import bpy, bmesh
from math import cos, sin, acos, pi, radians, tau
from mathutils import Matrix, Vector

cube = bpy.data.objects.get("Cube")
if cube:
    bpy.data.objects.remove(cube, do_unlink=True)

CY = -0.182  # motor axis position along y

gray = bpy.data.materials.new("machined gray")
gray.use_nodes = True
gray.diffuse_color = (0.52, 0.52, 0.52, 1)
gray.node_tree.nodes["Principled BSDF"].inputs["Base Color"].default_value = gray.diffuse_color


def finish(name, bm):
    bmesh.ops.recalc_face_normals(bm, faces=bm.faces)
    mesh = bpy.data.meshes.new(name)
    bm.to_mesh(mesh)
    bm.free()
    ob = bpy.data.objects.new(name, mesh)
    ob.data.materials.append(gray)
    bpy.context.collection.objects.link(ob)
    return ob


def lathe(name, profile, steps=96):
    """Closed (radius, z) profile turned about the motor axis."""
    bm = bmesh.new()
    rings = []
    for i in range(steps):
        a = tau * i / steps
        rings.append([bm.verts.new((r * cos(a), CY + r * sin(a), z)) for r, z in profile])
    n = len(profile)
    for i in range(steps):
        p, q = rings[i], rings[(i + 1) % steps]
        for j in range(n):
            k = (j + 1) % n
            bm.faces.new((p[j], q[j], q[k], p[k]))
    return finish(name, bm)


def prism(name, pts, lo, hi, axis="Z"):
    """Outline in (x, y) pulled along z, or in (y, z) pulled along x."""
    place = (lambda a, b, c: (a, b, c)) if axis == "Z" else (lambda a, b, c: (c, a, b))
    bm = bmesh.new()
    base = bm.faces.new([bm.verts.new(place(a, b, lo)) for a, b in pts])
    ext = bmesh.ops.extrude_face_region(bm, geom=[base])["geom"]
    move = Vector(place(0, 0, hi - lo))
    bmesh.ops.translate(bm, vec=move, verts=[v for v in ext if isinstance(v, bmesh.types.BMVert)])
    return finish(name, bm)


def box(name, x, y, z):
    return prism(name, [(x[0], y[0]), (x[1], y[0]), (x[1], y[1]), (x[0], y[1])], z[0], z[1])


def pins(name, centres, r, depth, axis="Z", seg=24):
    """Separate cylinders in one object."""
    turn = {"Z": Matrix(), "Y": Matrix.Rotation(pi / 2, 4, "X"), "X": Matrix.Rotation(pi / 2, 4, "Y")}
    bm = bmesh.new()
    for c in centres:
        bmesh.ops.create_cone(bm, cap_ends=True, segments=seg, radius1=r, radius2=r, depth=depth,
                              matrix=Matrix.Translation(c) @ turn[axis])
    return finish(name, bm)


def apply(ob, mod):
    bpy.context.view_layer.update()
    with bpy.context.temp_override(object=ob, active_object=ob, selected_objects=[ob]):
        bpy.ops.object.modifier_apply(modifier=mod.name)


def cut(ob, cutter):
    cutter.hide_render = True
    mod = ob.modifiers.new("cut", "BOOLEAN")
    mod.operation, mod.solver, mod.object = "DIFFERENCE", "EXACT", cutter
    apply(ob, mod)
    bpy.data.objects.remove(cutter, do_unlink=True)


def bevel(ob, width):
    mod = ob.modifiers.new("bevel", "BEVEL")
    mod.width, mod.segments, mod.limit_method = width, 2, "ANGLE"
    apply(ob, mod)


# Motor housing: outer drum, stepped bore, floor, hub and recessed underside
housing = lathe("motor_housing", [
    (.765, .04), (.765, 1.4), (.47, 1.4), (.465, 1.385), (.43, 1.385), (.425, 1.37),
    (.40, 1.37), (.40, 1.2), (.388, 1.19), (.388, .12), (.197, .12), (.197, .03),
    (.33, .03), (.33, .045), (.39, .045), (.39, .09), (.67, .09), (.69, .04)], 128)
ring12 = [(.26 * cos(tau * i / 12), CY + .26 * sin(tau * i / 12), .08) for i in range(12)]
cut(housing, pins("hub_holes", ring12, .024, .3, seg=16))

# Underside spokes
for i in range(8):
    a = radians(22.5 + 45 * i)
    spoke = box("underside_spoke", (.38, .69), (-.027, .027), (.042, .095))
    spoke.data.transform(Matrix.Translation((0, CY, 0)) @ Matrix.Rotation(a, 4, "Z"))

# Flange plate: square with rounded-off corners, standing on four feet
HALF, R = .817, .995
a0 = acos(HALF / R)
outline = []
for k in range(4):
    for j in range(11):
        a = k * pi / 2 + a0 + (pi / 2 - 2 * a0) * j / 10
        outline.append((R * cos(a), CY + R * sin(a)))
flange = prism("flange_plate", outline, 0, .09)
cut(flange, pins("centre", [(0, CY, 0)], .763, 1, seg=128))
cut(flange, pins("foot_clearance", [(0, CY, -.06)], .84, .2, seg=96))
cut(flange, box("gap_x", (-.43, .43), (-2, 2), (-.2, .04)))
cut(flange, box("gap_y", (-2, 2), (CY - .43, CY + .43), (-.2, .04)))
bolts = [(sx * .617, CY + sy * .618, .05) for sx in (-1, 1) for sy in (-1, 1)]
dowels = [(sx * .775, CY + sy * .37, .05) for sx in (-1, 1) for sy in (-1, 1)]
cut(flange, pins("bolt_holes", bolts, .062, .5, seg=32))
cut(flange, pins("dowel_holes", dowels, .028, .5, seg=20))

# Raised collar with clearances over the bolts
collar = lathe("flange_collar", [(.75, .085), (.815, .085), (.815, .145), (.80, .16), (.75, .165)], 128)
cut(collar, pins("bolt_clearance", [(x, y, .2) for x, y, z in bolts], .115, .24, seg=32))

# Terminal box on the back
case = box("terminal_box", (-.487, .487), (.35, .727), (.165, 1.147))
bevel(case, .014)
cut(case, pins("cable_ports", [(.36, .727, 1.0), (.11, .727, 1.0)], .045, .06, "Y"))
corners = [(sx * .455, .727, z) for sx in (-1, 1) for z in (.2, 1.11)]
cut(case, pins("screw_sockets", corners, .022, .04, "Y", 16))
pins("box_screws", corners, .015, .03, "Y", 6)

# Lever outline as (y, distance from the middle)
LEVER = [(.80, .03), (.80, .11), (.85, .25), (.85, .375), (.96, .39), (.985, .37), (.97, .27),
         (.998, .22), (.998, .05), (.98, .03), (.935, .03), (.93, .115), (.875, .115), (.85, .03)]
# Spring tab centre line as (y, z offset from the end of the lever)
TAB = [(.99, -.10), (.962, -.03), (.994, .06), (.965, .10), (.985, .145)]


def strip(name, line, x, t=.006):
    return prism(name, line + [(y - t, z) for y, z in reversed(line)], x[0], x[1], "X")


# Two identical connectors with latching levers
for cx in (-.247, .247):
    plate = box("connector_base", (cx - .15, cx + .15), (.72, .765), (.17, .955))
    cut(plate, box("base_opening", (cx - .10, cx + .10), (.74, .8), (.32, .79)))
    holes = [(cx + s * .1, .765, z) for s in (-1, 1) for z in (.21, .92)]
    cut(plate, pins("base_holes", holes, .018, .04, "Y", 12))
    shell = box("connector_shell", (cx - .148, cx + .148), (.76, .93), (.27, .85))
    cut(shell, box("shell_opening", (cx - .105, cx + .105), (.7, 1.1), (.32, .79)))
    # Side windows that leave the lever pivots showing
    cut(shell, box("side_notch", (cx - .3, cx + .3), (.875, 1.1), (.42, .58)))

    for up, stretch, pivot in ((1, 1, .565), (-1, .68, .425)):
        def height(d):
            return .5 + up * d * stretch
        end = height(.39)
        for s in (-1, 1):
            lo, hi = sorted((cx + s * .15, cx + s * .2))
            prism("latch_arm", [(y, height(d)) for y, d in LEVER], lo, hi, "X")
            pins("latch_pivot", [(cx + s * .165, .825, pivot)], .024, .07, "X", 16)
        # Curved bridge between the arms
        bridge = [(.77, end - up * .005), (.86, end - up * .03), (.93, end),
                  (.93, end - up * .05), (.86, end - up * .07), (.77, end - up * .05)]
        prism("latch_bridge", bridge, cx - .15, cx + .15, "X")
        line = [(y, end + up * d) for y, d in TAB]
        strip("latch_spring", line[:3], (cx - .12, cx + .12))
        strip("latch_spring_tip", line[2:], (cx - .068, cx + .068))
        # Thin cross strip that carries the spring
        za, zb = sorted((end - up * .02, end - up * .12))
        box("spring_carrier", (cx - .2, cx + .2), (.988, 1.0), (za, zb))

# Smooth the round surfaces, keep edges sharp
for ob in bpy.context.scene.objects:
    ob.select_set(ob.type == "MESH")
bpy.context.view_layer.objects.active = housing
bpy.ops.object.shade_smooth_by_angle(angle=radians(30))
== == ==
The lines to copy run from the one containing "# Thin cross" through the last line above. Copy them exactly and include nothing else.

        # Thin cross strip that carries the spring
        za, zb = sorted((end - up * .02, end - up * .12))
        box("spring_carrier", (cx - .2, cx + .2), (.988, 1.0), (za, zb))

# Smooth the round surfaces, keep edges sharp
for ob in bpy.context.scene.objects:
    ob.select_set(ob.type == "MESH")
bpy.context.view_layer.objects.active = housing
bpy.ops.object.shade_smooth_by_angle(angle=radians(30))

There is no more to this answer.